by Brett Bartholomew
Many fighters believe that they need specialized equipment to train effectively. The truth is that you do not. Be resourceful, creative and learn how to use basic tools efficiently. In today’s video Brett Bartholomew provides some tips on mma home workouts.
Tips for MMA Home Workouts
- Be resourceful
- Perform simple things, savagely well
- Get a handful of simple tools
- Use basic movements patterns
- Overload these movements patterns by increasing weight, time under tension, etc.
- Eliminate the distractions
Brett Bartholomew is a strength and conditioning coach, author, consultant, and founder of the performance coaching and consulting company, Bartholomew Strength. His experience includes working with collegiate teams, professional teams, businesses, and individual clients. Taken together, Brett has coached a diverse range of athletes from across 23 sports at levels ranging from youths to Olympians. He’s supported Super Bowl and World Series Champions, along with several professional fighters, including those competing in the UFC. He has also worked with members of the United States Special Forces community.
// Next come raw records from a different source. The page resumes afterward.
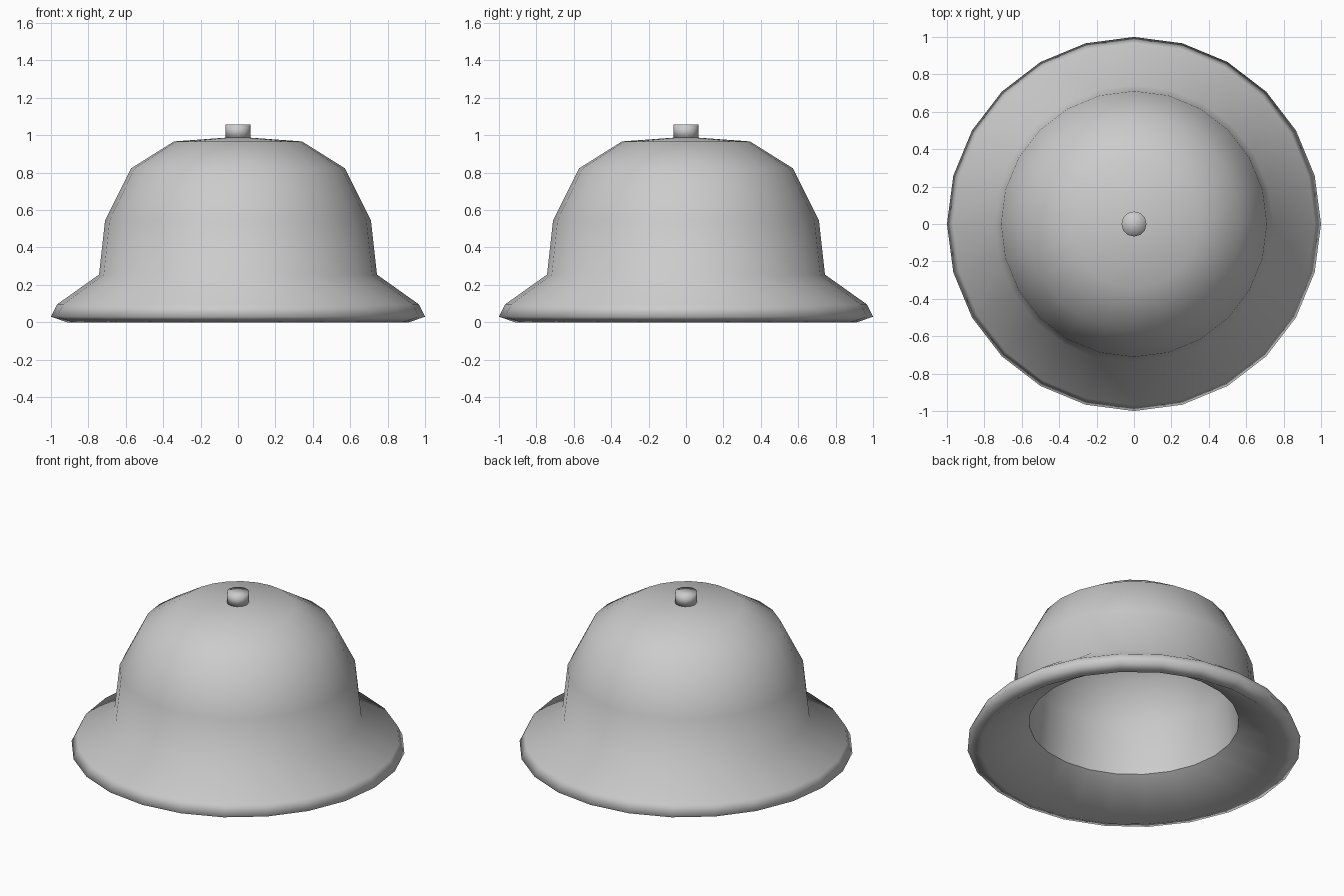
import bpy, bmesh, math

if "Cube" in bpy.data.objects:
    bpy.data.objects.remove(bpy.data.objects["Cube"])


def lathe(name, profile, sides, sharp_rows=()):
    """Spin (radius, z) points around z; radius 0 makes a pole."""
    bm = bmesh.new()
    rings = []
    for r, z in profile:
        n = 1 if r == 0 else sides
        rings.append([bm.verts.new((r * math.cos(2 * math.pi * i / sides),
                                    r * math.sin(2 * math.pi * i / sides), z))
                      for i in range(n)])
    for a, b in zip(rings, rings[1:]):
        for i in range(sides):
            j = (i + 1) % sides
            corners = [a[i % len(a)], b[i % len(b)], b[j % len(b)], a[j % len(a)]]
            bm.faces.new(list(dict.fromkeys(corners)))
    bmesh.ops.recalc_face_normals(bm, faces=bm.faces[:])
    for f in bm.faces:
        f.smooth = True
    for row in sharp_rows:
        ring = rings[row]
        for i in range(sides):
            bm.edges.get((ring[i], ring[(i + 1) % sides])).smooth = False
    mesh = bpy.data.meshes.new(name)
    bm.to_mesh(mesh)
    bm.free()
    obj = bpy.data.objects.new(name, mesh)
    bpy.context.collection.objects.link(obj)
    return obj


# Hat shell: outer crown and brim, rolled rim, then hollow inside
outer = [(0, 0.992), (0.342, 0.967), (0.572, 0.823), (0.711, 0.545),
         (0.743, 0.255), (0.968, 0.095), (1.0, 0.03), (0.915, 0.0)]
inner = [(0.63, 0.18), (0.605, 0.51), (0.49, 0.745), (0.30, 0.862), (0, 0.882)]
lathe("hat_shell", outer + inner, 24, sharp_rows=[len(outer)])

# Button on top of the crown
lathe("top_button", [(0, 1.057), (0.067, 1.057), (0.067, 0.985), (0, 0.985)], 12)
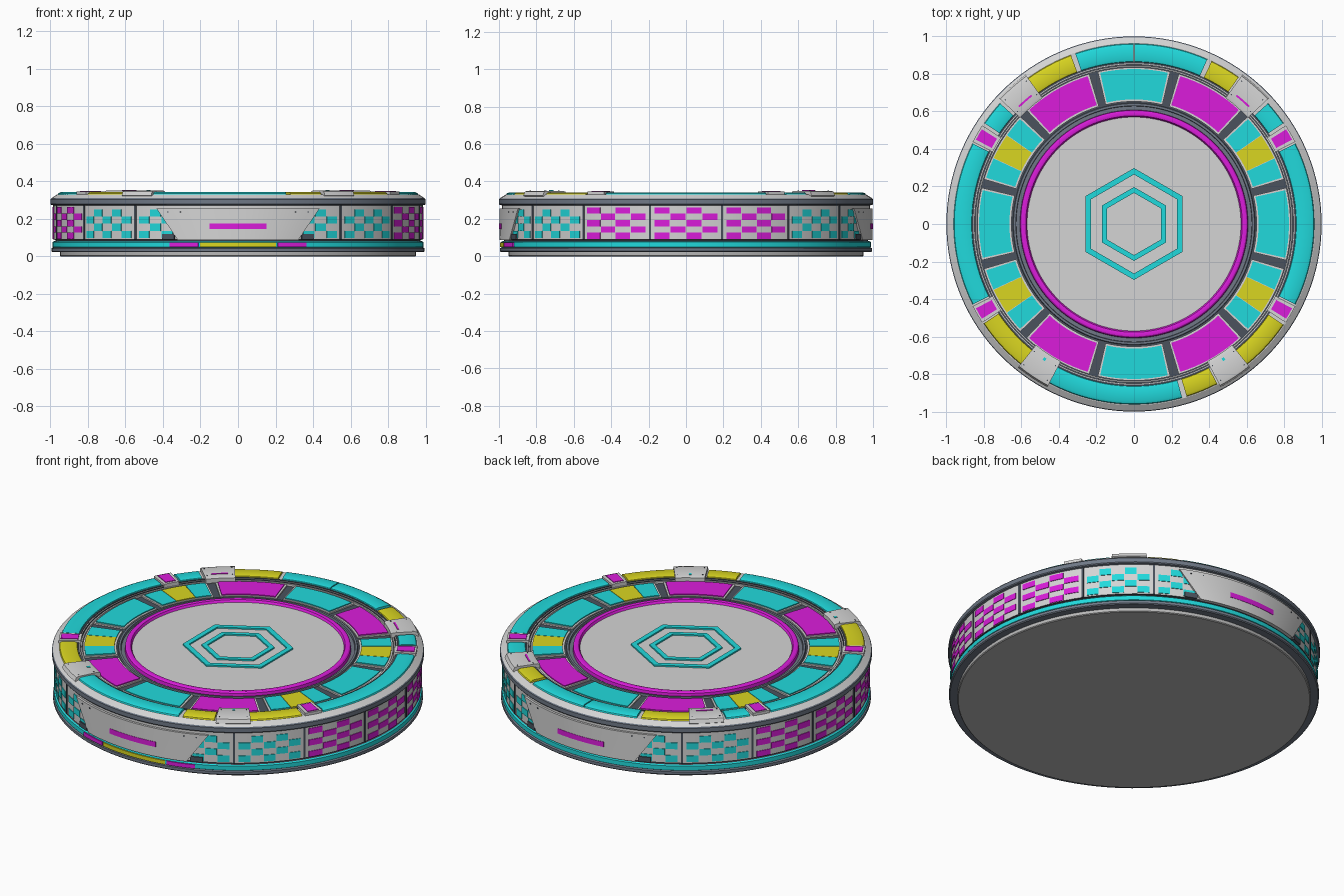
import bpy, bmesh, math

if "Cube" in bpy.data.objects:
    bpy.data.objects.remove(bpy.data.objects["Cube"])


def paint(name, r, g, b):
    m = bpy.data.materials.new(name)
    m.diffuse_color = (r, g, b, 1)
    m.use_nodes = True
    m.node_tree.nodes["Principled BSDF"].inputs["Base Color"].default_value = m.diffuse_color
    return m


WHITE = paint("pale_grey", .66, .66, .66)
FOOT = paint("base_grey", .48, .48, .48)
STEEL = paint("blue_steel", .16, .19, .24)
DARK = paint("dark_steel", .07, .085, .11)
CYAN = paint("cyan", .015, .70, .72)
MAGENTA = paint("magenta", .71, .012, .71)
YELLOW = paint("yellow", .70, .67, .015)


def add_sweep(bm, prof, a0, a1, n, closed, scale):
    """Sweep an (r, z) profile about z; scale(z) narrows the arc by height."""
    full = abs(a1 - a0) > 359.9
    mid, span = (a0 + a1) / 2, a1 - a0
    rows = []
    for i in range(n if full else n + 1):
        row = []
        for r, z in prof:
            a = math.radians(mid + (i / n - .5) * span * scale(z))
            row.append(bm.verts.new((r * math.cos(a), r * math.sin(a), z)))
        rows.append(row)
    k = len(prof)
    for i in range(n):
        p, q = rows[i], rows[(i + 1) % len(rows)]
        for j in range(k if closed else k - 1):
            h = (j + 1) % k
            bm.faces.new((p[j], q[j], q[h], p[h]))
    if closed and not full:
        bm.faces.new(rows[0])
        bm.faces.new(rows[-1][::-1])


def part(name, mat, jobs, closed=True, n=None, scale=lambda z: 1):
    """One object made from (profile, start angle, end angle) sweeps."""
    bm = bmesh.new()
    for prof, a0, a1 in jobs:
        add_sweep(bm, prof, a0, a1, n or max(1, math.ceil((a1 - a0) / 2.8125)), closed, scale)
    bmesh.ops.remove_doubles(bm, verts=bm.verts, dist=1e-6)
    me = bpy.data.meshes.new(name)
    bm.to_mesh(me)
    bm.free()
    me.materials.append(mat)
    for f in me.polygons:
        f.use_smooth = True
    me.set_sharp_from_angle(angle=math.radians(30))
    ob = bpy.data.objects.new(name, me)
    bpy.context.collection.objects.link(ob)
    return ob


def box(r0, r1, z0, z1):
    return [(r0, z0), (r1, z0), (r1, z1), (r0, z1)]


def lathe(name, mat, *prof):
    return part(name, mat, [(prof, 0, 360)], closed=False, n=128)


# Main body: turned shells from the underside to the centre disc
lathe("base_foot", FOOT, (0, 0), (.945, 0), (.95, .004), (.95, .022))
lathe("lower_lip", STEEL, (.95, .022), (.99, .022), (.995, .027), (.995, .043), (.985, .047))
lathe("accent_ring", CYAN, (.985, .047), (.99, .05), (.99, .075), (.983, .08))
lathe("lower_groove", DARK, (.983, .08), (.974, .082), (.974, .088), (.985, .09))
lathe("side_wall", WHITE, (.985, .09), (.985, .272))
lathe("cap_ring", STEEL, (.985, .272), (.996, .275), (1, .28), (1, .304), (.995, .31))
lathe("cap_chamfer", WHITE, (.995, .31), (.966, .329), (.85, .329))
lathe("deck_floor", DARK, (.85, .329), (.85, .312), (.645, .312))
lathe("inner_channel", STEEL, (.645, .312), (.642, .322), (.63, .322), (.628, .308), (.608, .308))
lathe("glow_ring", MAGENTA, (.608, .308), (.606, .328), (.599, .334), (.588, .336),
      (.577, .333), (.57, .32))
lathe("centre_disc", WHITE, (.57, .32), (0, .32))
part("deck_outer_trim", WHITE, [(box(.838, .846, .312, .324), 0, 360)], n=128)

# Two hexagon outlines on the disc
for label, r0, r1 in (("outer", .264, .298), ("inner", .166, .197)):
    part("hexagon_" + label, CYAN, [(box(r0, r1, .319, .328), 90, 450)], n=6)

# Twelve deck panels on pale frames
part("deck_panel_frames", WHITE,
     [(box(.653, .835, .311, .32), 30 * k - 13.4, 30 * k + 13.4) for k in range(12)])
panel = box(.664, .826, .319, .326)
cyan, magenta, yellow = [], [], []
for k in range(12):
    c = 30 * k
    if k % 3 == 0:
        cyan.append((panel, c - 12.6, c + 12.6))
    elif k in (2, 4, 8, 10):
        magenta.append((panel, c - 12.6, c + 12.6))
    else:
        cyan += [(panel, c - 12.6, c - 5), (panel, c + 5, c + 12.6)]
        yellow.append((panel, c - 4.8, c + 4.8))
part("deck_panels_cyan", CYAN, cyan)
part("deck_panels_magenta", MAGENTA, magenta)
part("deck_panels_yellow", YELLOW, yellow)

# Rounded light bands around the rim
band = [(.862, .328), (.962, .328), (.958, .336), (.945, .342), (.88, .342), (.866, .338)]


def bands(*arcs):
    return [(band, a, b) for a, b in arcs]


part("rim_bands_cyan", CYAN, bands(
    (-26.5, 26.5), (34, 42), (66, 89.8), (90.2, 109), (138, 146), (153.5, 206.5), (242, 285.5)))
part("rim_bands_yellow", YELLOW, bands(
    (54.5, 64.5), (110.5, 126), (213.5, 231), (287, 297.5), (309, 326)))
part("rim_band_seats", DARK, [(box(.856, .866, .325, .333), 0, 360)], n=128)

# Clips and cover plates that interrupt the bands
clips = (30, 150, 210, 330)
part("clip_bases", WHITE, [(box(.845, .965, .32, .345), a - 3, a + 3) for a in clips])
part("clip_lights", MAGENTA, [(box(.86, .955, .344, .349), a - 1.9, a + 1.9) for a in clips])
plate = [(.83, .318), (.975, .318), (.985, .325), (.975, .346), (.96, .35), (.845, .35), (.83, .345)]
part("cover_plates", WHITE, [(plate, a - 5.5, a + 5.5) for a in (48.5, 131.5, 236.5, 303.5)], n=4)
part("cover_slits", MAGENTA, [(box(.871, .881, .349, .353), a - 3, a + 3) for a in (48.5, 131.5)])
part("cover_dots", CYAN, [(box(.856, .872, .349, .353), a - .5, a + .5) for a in (236.5, 303.5)])
part("cover_rivets", DARK, [(box(r, r + .006, .349, .352), a + s - .2, a + s + .2)
                            for a in (48.5, 131.5, 236.5, 303.5) for s in (-4.5, 4.5)
                            for r in (.86, .95)])

# Side wall dividers and chequered panels
part("wall_dividers", DARK, [(box(.98, .989, .09, .272), a - .35, a + .35)
                             for k in range(16) if k not in (3, 4, 11, 12)
                             for a in [11.25 + 22.5 * k]])


def chequer(name, mat, centres, cols, rows, z0, z1):
    jobs, w, h = [], 20 / cols, (z1 - z0) / rows
    for c in centres:
        for i in range(cols):
            for j in range(rows):
                if (i + j) % 2 == 0:
                    a, z = c - 10 + i * w, z0 + j * h
                    jobs.append((box(.98, .9885, z, z + h), a + .15, a + w - .15))
    part(name, mat, jobs)


chequer("chequer_magenta", MAGENTA, (0, 22.5, -22.5, 180, 157.5, 202.5), 4, 5, .092, .262)
chequer("chequer_cyan", CYAN, [s + d for s in (90, 270) for d in (-45, -22.5, 22.5, 45)],
        5, 4, .098, .25)

# Tapered shields front and back, with slits, rivets and foot brackets
for side, c in (("front", 270), ("back", 90)):
    part(side + "_shield", WHITE, [(box(.98, .998, .088, .255), c - 25.8, c + 25.8)],
         scale=lambda z: .73 + .27 * (z - .088) / .167)
    part(side + "_shield_slit", MAGENTA, [(box(.99, 1.0, .145, .175), c - 8.7, c + 8.7)])
    part(side + "_shield_rivets", DARK, [(box(.99, 1.0, .234, .24), c + a - .2, c + a + .2)
                                         for a in (-22, -18, 18, 22)])
    part(side + "_brackets", DARK, [(box(.975, .995, .09, .12), c + s - 2, c + s + 2)
                                    for s in (-22, 22)], n=2)

# Coloured inserts in the lower ring at the front
low = box(.983, .996, .05, .073)
part("low_light_yellow", YELLOW, [(low, 258.3, 281.7)])
part("low_lights_magenta", MAGENTA, [(low, 248.5, 257.7), (low, 282.3, 291.5)])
His coaching and speaking has spanned the globe, from China to Brazil and numerous other stops in between.
As an entrepreneur, Brett has proudly served as a teammate and supporting partner in the strategic growth of two separate performance companies and is a highly sought-after consultant and mentor for many others across the United States and abroad. Additionally, his work and expertise has been featured in numerous local and national media outlets.
His book, Conscious Coaching: The Art and Science of Building Buy-In, achieved “Best Seller” status in the categories of “Sport Coaching” (#1), “Business/Money” (#8) ,and was ranked in the “Amazon Top 100 Books Overall.”
Brett is a member of the National Strength and Conditioning Association (NSCA) where he holds both their CSCS*D & RSCC*D distinctions. He is a proud graduate of Kansas State University, where he obtained a Bachelor of Science degree in Kinesiology, and Southern Illinois University-Carbondale, where he obtained a Master of Science in Education in exercise science with an emphasis on motor behavior, cueing, and attentional focus in human performance.